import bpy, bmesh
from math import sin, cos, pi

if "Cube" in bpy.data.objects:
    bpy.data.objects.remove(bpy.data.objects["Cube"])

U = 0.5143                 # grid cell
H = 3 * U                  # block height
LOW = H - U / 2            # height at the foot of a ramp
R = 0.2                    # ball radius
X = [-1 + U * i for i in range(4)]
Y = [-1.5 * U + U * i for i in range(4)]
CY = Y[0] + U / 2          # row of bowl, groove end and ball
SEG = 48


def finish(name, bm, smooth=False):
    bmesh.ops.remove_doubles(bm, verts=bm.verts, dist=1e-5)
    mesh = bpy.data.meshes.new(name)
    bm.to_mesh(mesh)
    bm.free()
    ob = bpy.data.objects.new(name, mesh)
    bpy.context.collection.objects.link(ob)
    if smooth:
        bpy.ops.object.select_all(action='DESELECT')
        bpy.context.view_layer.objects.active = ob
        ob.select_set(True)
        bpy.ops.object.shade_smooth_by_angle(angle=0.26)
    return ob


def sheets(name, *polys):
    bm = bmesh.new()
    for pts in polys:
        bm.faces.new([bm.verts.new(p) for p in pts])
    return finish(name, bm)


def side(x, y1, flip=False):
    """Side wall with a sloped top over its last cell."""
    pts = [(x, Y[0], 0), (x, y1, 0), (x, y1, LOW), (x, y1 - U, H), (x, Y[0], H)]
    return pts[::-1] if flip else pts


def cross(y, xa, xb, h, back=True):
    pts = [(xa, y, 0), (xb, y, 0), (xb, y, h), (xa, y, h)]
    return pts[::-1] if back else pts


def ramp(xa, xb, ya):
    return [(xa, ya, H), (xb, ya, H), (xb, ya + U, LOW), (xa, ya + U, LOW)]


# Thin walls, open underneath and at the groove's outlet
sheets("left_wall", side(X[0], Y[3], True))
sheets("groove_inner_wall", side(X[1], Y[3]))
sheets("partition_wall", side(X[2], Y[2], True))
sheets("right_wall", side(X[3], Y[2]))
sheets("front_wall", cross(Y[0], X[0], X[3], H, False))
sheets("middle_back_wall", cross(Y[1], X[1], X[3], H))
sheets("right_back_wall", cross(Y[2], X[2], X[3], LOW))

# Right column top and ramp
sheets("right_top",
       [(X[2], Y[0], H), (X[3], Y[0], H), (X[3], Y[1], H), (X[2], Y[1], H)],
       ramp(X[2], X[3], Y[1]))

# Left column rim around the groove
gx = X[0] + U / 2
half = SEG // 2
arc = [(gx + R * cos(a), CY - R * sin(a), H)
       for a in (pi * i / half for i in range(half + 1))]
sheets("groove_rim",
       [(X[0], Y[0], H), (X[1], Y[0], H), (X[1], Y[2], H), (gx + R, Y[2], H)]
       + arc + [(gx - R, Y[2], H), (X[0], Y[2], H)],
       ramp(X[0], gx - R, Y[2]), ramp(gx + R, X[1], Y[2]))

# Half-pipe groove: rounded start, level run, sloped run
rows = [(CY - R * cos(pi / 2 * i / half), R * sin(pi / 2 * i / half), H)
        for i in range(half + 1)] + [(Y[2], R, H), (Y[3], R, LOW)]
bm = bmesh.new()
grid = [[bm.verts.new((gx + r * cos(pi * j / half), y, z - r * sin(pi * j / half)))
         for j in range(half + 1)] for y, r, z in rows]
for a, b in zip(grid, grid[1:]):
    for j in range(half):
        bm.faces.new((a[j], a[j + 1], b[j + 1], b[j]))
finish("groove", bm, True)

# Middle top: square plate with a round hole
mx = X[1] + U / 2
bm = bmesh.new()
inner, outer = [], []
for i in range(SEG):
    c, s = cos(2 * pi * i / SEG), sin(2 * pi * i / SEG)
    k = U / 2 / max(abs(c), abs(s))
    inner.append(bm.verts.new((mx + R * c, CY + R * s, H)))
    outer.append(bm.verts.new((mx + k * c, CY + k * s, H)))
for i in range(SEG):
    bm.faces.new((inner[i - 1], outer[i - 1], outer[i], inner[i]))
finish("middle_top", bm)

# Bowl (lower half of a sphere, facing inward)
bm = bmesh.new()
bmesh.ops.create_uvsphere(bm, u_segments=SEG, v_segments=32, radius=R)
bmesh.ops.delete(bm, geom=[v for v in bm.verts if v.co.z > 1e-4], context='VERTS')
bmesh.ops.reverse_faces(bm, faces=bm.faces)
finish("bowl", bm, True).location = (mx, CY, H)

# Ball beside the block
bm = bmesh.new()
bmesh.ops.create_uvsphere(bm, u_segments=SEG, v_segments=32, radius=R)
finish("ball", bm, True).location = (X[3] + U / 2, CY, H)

================

Work item:
Could you please find every line of the listing above holding the string "range" and copy it?

Finished task:
X = [-1 + U * i for i in range(4)]
Y = [-1.5 * U + U * i for i in range(4)]
       for a in (pi * i / half for i in range(half + 1))]
        for i in range(half + 1)] + [(Y[2], R, H), (Y[3], R, LOW)]
         for j in range(half + 1)] for y, r, z in rows]
    for j in range(half):
for i in range(SEG):
for i in range(SEG):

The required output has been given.